Among the many wonderful things about the greatest upset in college basketball history is that even ardent fans will have to think twice before naming the miraculous team that finally became the first No. 16 seed to win in the NCAA men's tournament.
As university acronyms go, UMBC isn't exactly up there with UCLA, LSU or MIT.
But the world is rapidly learning about the team with the comma in its name, University of Maryland, Baltimore County.
The Retrievers—yes, Retrievers—might sound like PETA's weekend softball team. But on Friday, they fetched a victory that will forever define them as best of show, in the underdog division.
How impossible a task was this?
Going into the game, No. 16 seeds possessed an all-time record of 0-135 in the tournament. And just to make an upset doubly improbable, UMBC was matched with the Virginia Cavaliers, the tournament's overall top seed whom oddsmakers installed as a 20.5-point favorite, per OddsShark.
Those same oddsmakers no doubt would have also predicted that the only way UMBC could win was in a nail-biter. It couldn't possibly miss free throws or commit turnovers and expect to pull off this heist.
Instead, the upstarts from the America East Conference made it all look ridiculously easy. They won going away in what was a laugher for everyone except Cavaliers fans, 74-54. It was like David taking down Goliath and then having a giggle fest about it.

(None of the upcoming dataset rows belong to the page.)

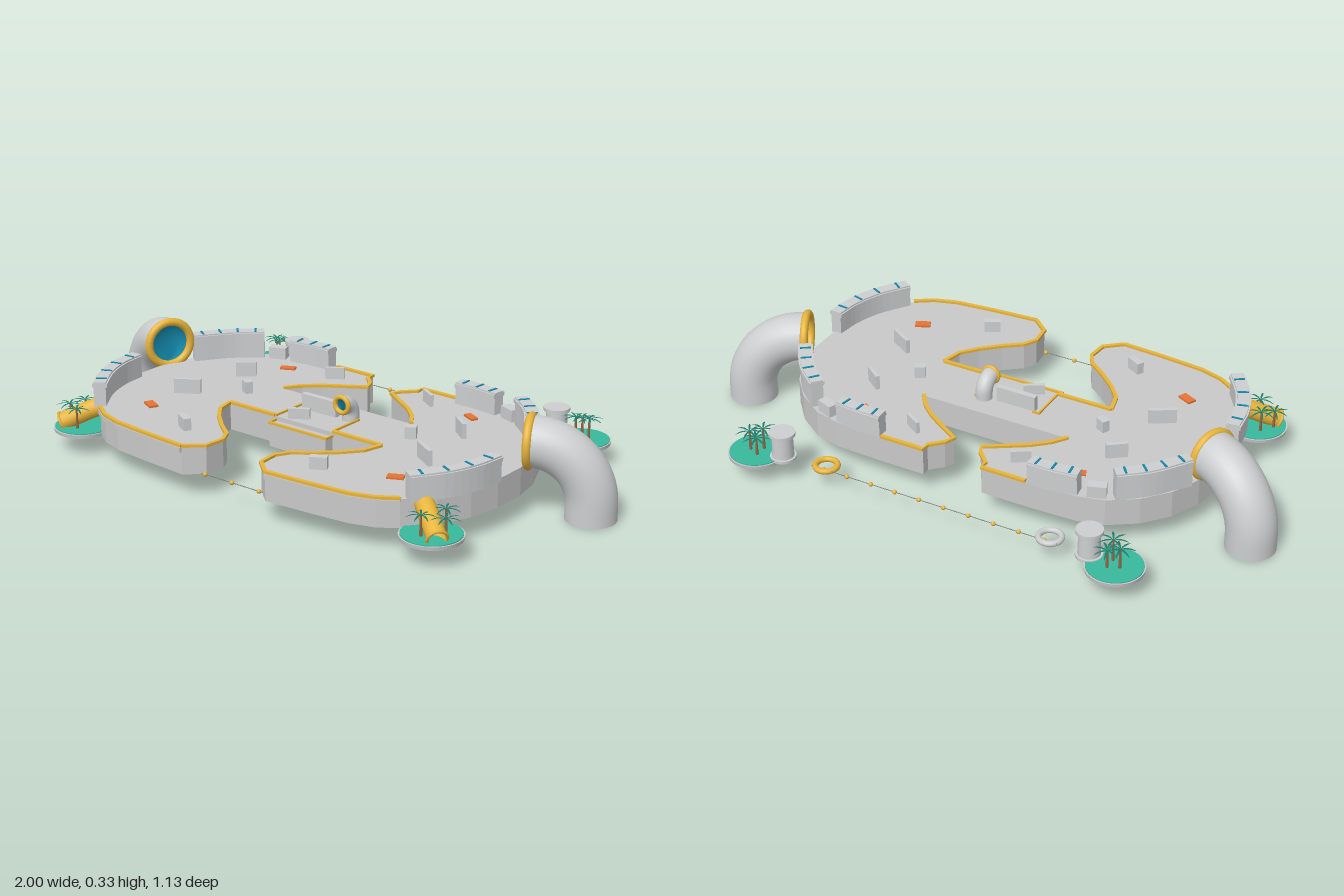
import * as THREE from 'three';

const mat = (name, color, side = THREE.FrontSide) => {
  const m = new THREE.MeshStandardMaterial({ color, side });
  m.name = name;
  return m;
};

export function createModel() {
  const root = new THREE.Group();
  root.name = 'floatingArena';
  const grey = mat('deckGrey', 0xc9c9c9);
  const pale = mat('paleGrey', 0xcccecf, THREE.DoubleSide);
  const yellow = mat('yellowTrim', 0xe8b53c, THREE.DoubleSide);
  const teal = mat('islandTeal', 0x38b89c);
  const leafGreen = mat('leafGreen', 0x1f7a66, THREE.DoubleSide);
  const brown = mat('trunkBrown', 0x966544);
  const orange = mat('orangePad', 0xf47a38);
  const blue = mat('waterBlue', 0x1488aa, THREE.DoubleSide);
  const dark = mat('ropeGrey', 0x85857c);

  const TOP = 0.165, BOTTOM = 0.073;
  const V = (x, y, z) => new THREE.Vector3(x, y, z);
  const add = (name, geo, material, x = 0, y = 0, z = 0, ry = 0, parent = root) => {
    const m = new THREE.Mesh(geo, material);
    m.name = name;
    m.position.set(x, y, z);
    m.rotation.y = ry;
    parent.add(m);
    return m;
  };
  const box = (name, w, h, d, material, x, y, z, ry = 0) =>
    add(name, new THREE.BoxGeometry(w, h, d), material, x, y, z, ry);
  const cyl = (name, r1, r2, h, n, material, x, y, z) =>
    add(name, new THREE.CylinderGeometry(r1, r2, h, n), material, x, y, z);

  // Upright prism from a plan outline of [x, z] points
  const prism = (name, pts, y0, y1, material) => {
    const shape = new THREE.Shape(pts.map(([x, z]) => new THREE.Vector2(x, z)));
    const g = new THREE.ExtrudeGeometry(shape, { depth: y1 - y0, bevelEnabled: false });
    g.rotateX(Math.PI / 2);
    return add(name, g, material, 0, y1, 0);
  };
  // Plan outline of a band of given width along a path
  const band = (pts, w) => {
    const side = (s) => pts.map(([x, z], i) => {
      const a = pts[Math.max(i - 1, 0)], b = pts[Math.min(i + 1, pts.length - 1)];
      const dx = b[0] - a[0], dz = b[1] - a[1], l = Math.hypot(dx, dz);
      return [x - (dz / l) * w * s / 2, z + (dx / l) * w * s / 2];
    });
    return [...side(1), ...side(-1).reverse()];
  };
  const flip = (pts, s) => pts.map(([x, z]) => [x * s, z]);

  // Deck: two lobes joined by a bridge
  const backNotch = [[0.265, -0.05], [0.23, -0.1], [0.18, -0.145], [0.11, -0.19], [0.05, -0.228], [0.065, -0.26], [0.105, -0.3], [0.105, -0.328]];
  const outer = [[0.27, -0.328], [0.43, -0.322], [0.52, -0.3], [0.61, -0.24], [0.68, -0.16], [0.725, -0.06], [0.745, 0.04],
    [0.745, 0.16], [0.725, 0.27], [0.68, 0.38], [0.61, 0.465]];
  const frontLip = [[0.61, 0.465], [0.55, 0.505], [0.47, 0.53], [0.32, 0.545], [0.17, 0.555]];
  const frontNotch = [[0.17, 0.555], [0.112, 0.505], [0.105, 0.435], [0.13, 0.39], [0.19, 0.345], [0.25, 0.29], [0.295, 0.235], [0.312, 0.165]];
  const half = [...backNotch, ...outer, ...frontLip.slice(1), ...frontNotch.slice(1)];
  prism('deck', [...half, ...flip(half, -1).reverse()], BOTTOM, TOP, grey);

  // Centre stage
  box('centreStage', 0.23, 0.077, 0.04, grey, 0, 0.1115, 0.18);
  box('stageFrontTrim', 0.24, 0.008, 0.008, yellow, 0, 0.153, 0.198);
  box('stageCover', 0.14, 0.052, 0.02, pale, -0.028, TOP + 0.026, 0.048);
  box('stageBar', 0.07, 0.035, 0.014, pale, -0.045, TOP + 0.0175, 0.135, 0.55);

  // Pipe elbow with a blue lining, rising from the base and turning towards dir
  const elbow = (name, base, dir, rise, bend, r, rim) => {
    const pts = [base.clone(), base.clone().add(V(0, rise / 2, 0))];
    for (let i = 0; i <= 10; i++) {
      const a = (i / 10) * Math.PI / 2;
      pts.push(base.clone().add(V(0, rise + Math.sin(a) * bend, 0)).addScaledVector(dir, (1 - Math.cos(a)) * bend));
    }
    const end = pts[pts.length - 1].clone().addScaledVector(dir, rim * 0.6);
    pts.push(end);
    const path = new THREE.CatmullRomCurve3(pts);
    add(name, new THREE.TubeGeometry(path, 32, r, 28), pale);
    add(name + 'Lining', new THREE.TubeGeometry(path, 32, r * 0.88, 28), blue);
    add(name + 'Foot', new THREE.RingGeometry(r * 0.88, r, 28).rotateX(Math.PI / 2), pale, base.x, base.y, base.z);
    add(name + 'Rim', new THREE.TorusGeometry(r * 0.94, rim, 10, 32), yellow, end.x, end.y, end.z, Math.atan2(dir.x, dir.z));
  };
  elbow('stagePipe', V(0.088, TOP, 0.037), V(0, 0, 1), 0.02, 0.042, 0.028, 0.008);

  // Palm: slim trunk with a flat crown of narrow fronds
  const palm = (x, z, h, turn) => {
    const g = new THREE.Group();
    g.name = 'palm';
    g.position.set(x, 0.08, z);
    root.add(g);
    add('trunk', new THREE.CylinderGeometry(0.003, 0.005, h, 6), brown, 0, h / 2, 0, 0, g);
    for (let i = 0; i < 7; i++) {
      const leaf = new THREE.PlaneGeometry(0.008, 0.046, 2, 4).rotateX(Math.PI / 2).translate(0, 0, 0.023);
      const p = leaf.attributes.position;
      for (let k = 0; k < p.count; k++) {
        const t = p.getZ(k) / 0.046;
        p.setX(k, p.getX(k) * (0.25 + 2.5 * t * (1 - t)));
        p.setY(k, 0.024 * t - 0.026 * t * t - Math.abs(p.getX(k)) * 0.4);
      }
      leaf.computeVertexNormals();
      add('frond', leaf, leafGreen, 0, h, 0, turn + (i * Math.PI * 2) / 7, g);
    }
  };
  const island = (x, z, r) => {
    cyl('islandBase', r, r * 0.98, 0.012, 32, grey, x, 0.071, z);
    cyl('islandTop', r * 0.95, r * 0.95, 0.006, 32, teal, x, 0.077, z);
  };

  // Perimeter walls: path, height of the top, stripe count
  const walls = [
    { pts: [[0.265, -0.308], [0.345, -0.308], [0.43, -0.298]], top: 0.24, n: 3 },
    { pts: [[0.535, -0.268], [0.62, -0.195], [0.7, -0.085]], top: 0.258, n: 4 },
    { pts: [[0.737, 0.16], [0.725, 0.255], [0.69, 0.35], [0.625, 0.45]], top: 0.245, n: 4 },
  ];
  // Cover blocks: x, z, length, width, height, turn
  const covers = [
    [0.195, -0.235, 0.065, 0.012, 0.04, -0.55], [0.445, -0.068, 0.07, 0.014, 0.05, -0.65],
    [0.338, 0.05, 0.036, 0.026, 0.04, 0.5], [0.487, 0.18, 0.09, 0.014, 0.05, -0.55],
    [0.273, 0.427, 0.055, 0.025, 0.04, 0.5],
  ];

  for (const s of [1, -1]) {
    // Yellow edging above a grey bumper
    [[...backNotch, [0.26, -0.328]], frontLip, frontNotch, [[0.312, 0.165], [0.12, 0.165]]].forEach((p) =>
      prism('edgeTrim', band(flip(p, s), 0.013), TOP - 0.001, TOP + 0.008, yellow));
    prism('frontBumper', band(flip(frontLip, s), 0.016), TOP - 0.018, TOP - 0.002, grey);
    box('stageSideTrim', 0.006, 0.008, 0.135, yellow, s * 0.117, TOP + 0.003, 0.098);
    box('stageBackTrim', 0.025, 0.008, 0.006, yellow, s * 0.106, TOP + 0.003, 0.031);
    box('stageCornerTrim', 0.006, 0.008, 0.04, yellow, s * 0.117, 0.153, 0.18);

    // Walls with wider caps and fine cross stripes
    walls.forEach(({ pts, top, n }) => {
      const curve = new THREE.CatmullRomCurve3(pts.map(([x, z]) => V(x * s, 0, z)));
      const path = curve.getSpacedPoints(12).map((p) => [p.x, p.z]);
      prism('wall', band(path, 0.04), TOP - 0.005, top - 0.016, pale);
      prism('wallCap', band(path, 0.05), top - 0.018, top - 0.005, pale);
      prism('wallCrown', band(path, 0.04), top - 0.006, top, pale);
      for (let i = 0; i < n; i++) {
        const u = (i + 0.5) / n, p = curve.getPointAt(u), t = curve.getTangentAt(u);
        box('wallStripe', 0.007, 0.003, 0.036, blue, p.x, top + 0.001, p.z, Math.atan2(-t.z, t.x));
      }
    });
    box('lowBlock', 0.06, 0.04, 0.035, pale, s * 0.485, TOP + 0.02, -0.285, -s * 0.35);

    covers.forEach(([x, z, l, w, h, a]) => box('cover', l, h, w, pale, s * x, TOP + h / 2, z, s * a));
    box('orangePad', 0.052, 0.007, 0.024, orange, s * 0.382, TOP + 0.0035, -0.212, -s * 0.45);
    box('orangePad', 0.052, 0.007, 0.03, orange, s * 0.5, TOP + 0.0035, 0.342, s * 0.45);

    // Large side pipes
    elbow('sidePipe', V(s * 0.918, 0, -0.09), V(-s * 0.91, 0, 0.415).normalize(), 0.05, 0.185, 0.081, 0.014);

    // Front islands with slides
    island(s * 0.71, 0.445, 0.099);
    [[0.735, 0.41, 0.07], [0.765, 0.45, 0.06], [0.7, 0.485, 0.066]].forEach(([x, z, h], i) => palm(s * x, z, h, i));
    const path = new THREE.CatmullRomCurve3([V(s * 0.65, 0.15, 0.405), V(s * 0.685, 0.135, 0.432), V(s * 0.725, 0.112, 0.462), V(s * 0.762, 0.09, 0.49)]);
    add('slide', new THREE.TubeGeometry(path, 14, 0.031, 16), yellow);
    for (const u of [0, 1]) {
      const p = path.getPointAt(u);
      const rim = add('slideRim', new THREE.TorusGeometry(0.031, 0.005, 8, 20), yellow, p.x, p.y, p.z);
      rim.quaternion.setFromUnitVectors(V(0, 0, 1), path.getTangentAt(u));
    }

    // Back islands with round towers
    island(s * 0.64, -0.473, 0.094);
    [[0.625, -0.455, 0.074], [0.66, -0.48, 0.068], [0.625, -0.495, 0.06]].forEach(([x, z, h], i) => palm(s * x, z, h, i + 0.5));
    cyl('tower', 0.034, 0.036, 0.085, 24, pale, s * 0.548, 0.117, -0.46);
    cyl('towerLid', 0.043, 0.043, 0.012, 24, pale, s * 0.548, 0.165, -0.46);
    cyl('towerFoot', 0.043, 0.043, 0.01, 24, pale, s * 0.548, 0.078, -0.46);

    // Swim rings
    add('swimRing', new THREE.TorusGeometry(0.036, 0.01, 10, 28).rotateX(Math.PI / 2), s > 0 ? yellow : pale, s * 0.402, 0.073, -0.433);
  }

  // Float lines
  const floatLine = (x0, x1, z, n) => {
    const rope = new THREE.CylinderGeometry(0.0013, 0.0013, x1 - x0, 6).rotateZ(Math.PI / 2);
    add('rope', rope, dark, (x0 + x1) / 2, 0.076, z);
    for (let i = 0; i < n; i++)
      add('float', new THREE.SphereGeometry(0.0075, 10, 8), yellow, x0 + ((x1 - x0) * (i + 0.5)) / n, 0.076, z);
  };
  floatLine(-0.44, 0.44, -0.46, 10);
  floatLine(-0.165, 0.165, 0.515, 3);
  return root;
}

Virginia was 20-1 in games against ACC opponents this season. The Cavs defense crushed the spirit of North Carolina, 61-49, in January. Against then-No. 18 Clemson a couple of weeks later, they won 61-36. Their only losses before Friday night were on the road at West Virginia and in overtime to Virginia Tech.
And how about UMBC's resume? Well, the Retrievers got lost during an 83-39 loss to almighty Albany in January and about two weeks later got hammered by Vermont by the count of 81-53. At home, no less.
Yet UMBC's smaller roster, best personified by 5'8" point guard K.J. Maura, out-rebounded Virginia 33-22
Jairus Lyles was the most lethal giant-killer, scoring 28 points and getting to the rim with shocking ease against what many thought was the nation's best defensive team. And, just to rub it in for UVA loyalists, both his parents are Virginia alums. Ouch!
No one on Virginia's bewildered team had more than 15 points or five rebounds, and the Cavaliers distributed the ball for a mere five assists.
Equally stunning was that UMBC head coach Ryan Odom could not have been more blase about the victory during his postgame interview on CBS. He was collected while talking in a monotone about how his Retrievers had improved in recent weeks, but maybe he'll get a little more amped up when his $10,000 bonus lands.
"We got our butts whipped," Virginia head coach Tony Bennett readily admitted to CBS afterward, via ESPN.com. "That was not even close. And that's first a credit to the job Ryan did. Coach Odom, their offense was very hard to guard. They shot it well. We kept getting broken down and did a poor job."
How could it suddenly be so easy for a 16th seed?
If fans had given up on ever seeing the planets align for a No. 16 victory, they couldn't be blamed. We had taken the bait on this tease so many times, only to be heartlessly denied.
The worst of the heartbreak came in 1989, when not one but two No. 1 seeds came within a whisker and an eyelash of falling. Princeton executed the backdoor cuts of coach Pete Carril's perplexing offense with razor-sharp effectiveness but still fell to Georgetown by a single point, 50-49. Also losing by just a point to Oklahoma, 72-71, was East Tennessee State, which had been up by 17 in the first half.
A year later, forward Popeye Jones inspired plenty of spinach-eating analogies as his No. 16 Murray State team took No. 1 Michigan into overtime before losing 75-71.
And in 1996, Western Carolina missed its last two desperation shots while getting nudged out of the history books by Purdue, 73-71.
One irony is that the NCAA thrives on the March Madness reputation of its tournament, but a warning on its official website told fans this year not to make the mistake of picking a No. 16 to win.
NCAA.com's Daniel Wilco wrote: "Don't pick a 16-seed to upset a 1-seed. Just...don't." And for good reasons beyond the seed's 0-for-forever record.
As Wilco noted, going into this year's tourney: Only 15 No. 1-No. 16 games had been decided by fewer than 10 points and none since 2014.
Last time a 1 vs. 16 seed game came down to one possession was the Purdue-Western Carolina thriller in 1996.
In the last 11 years, 13 1 vs. 16 games had been decided by more than 30 points. And all-time, the average winning margin for No. 1s over No. 16s was 24.9 points.
Until now, of course.
Tom Weir covered 15 Final Fours as a columnist for USA Today.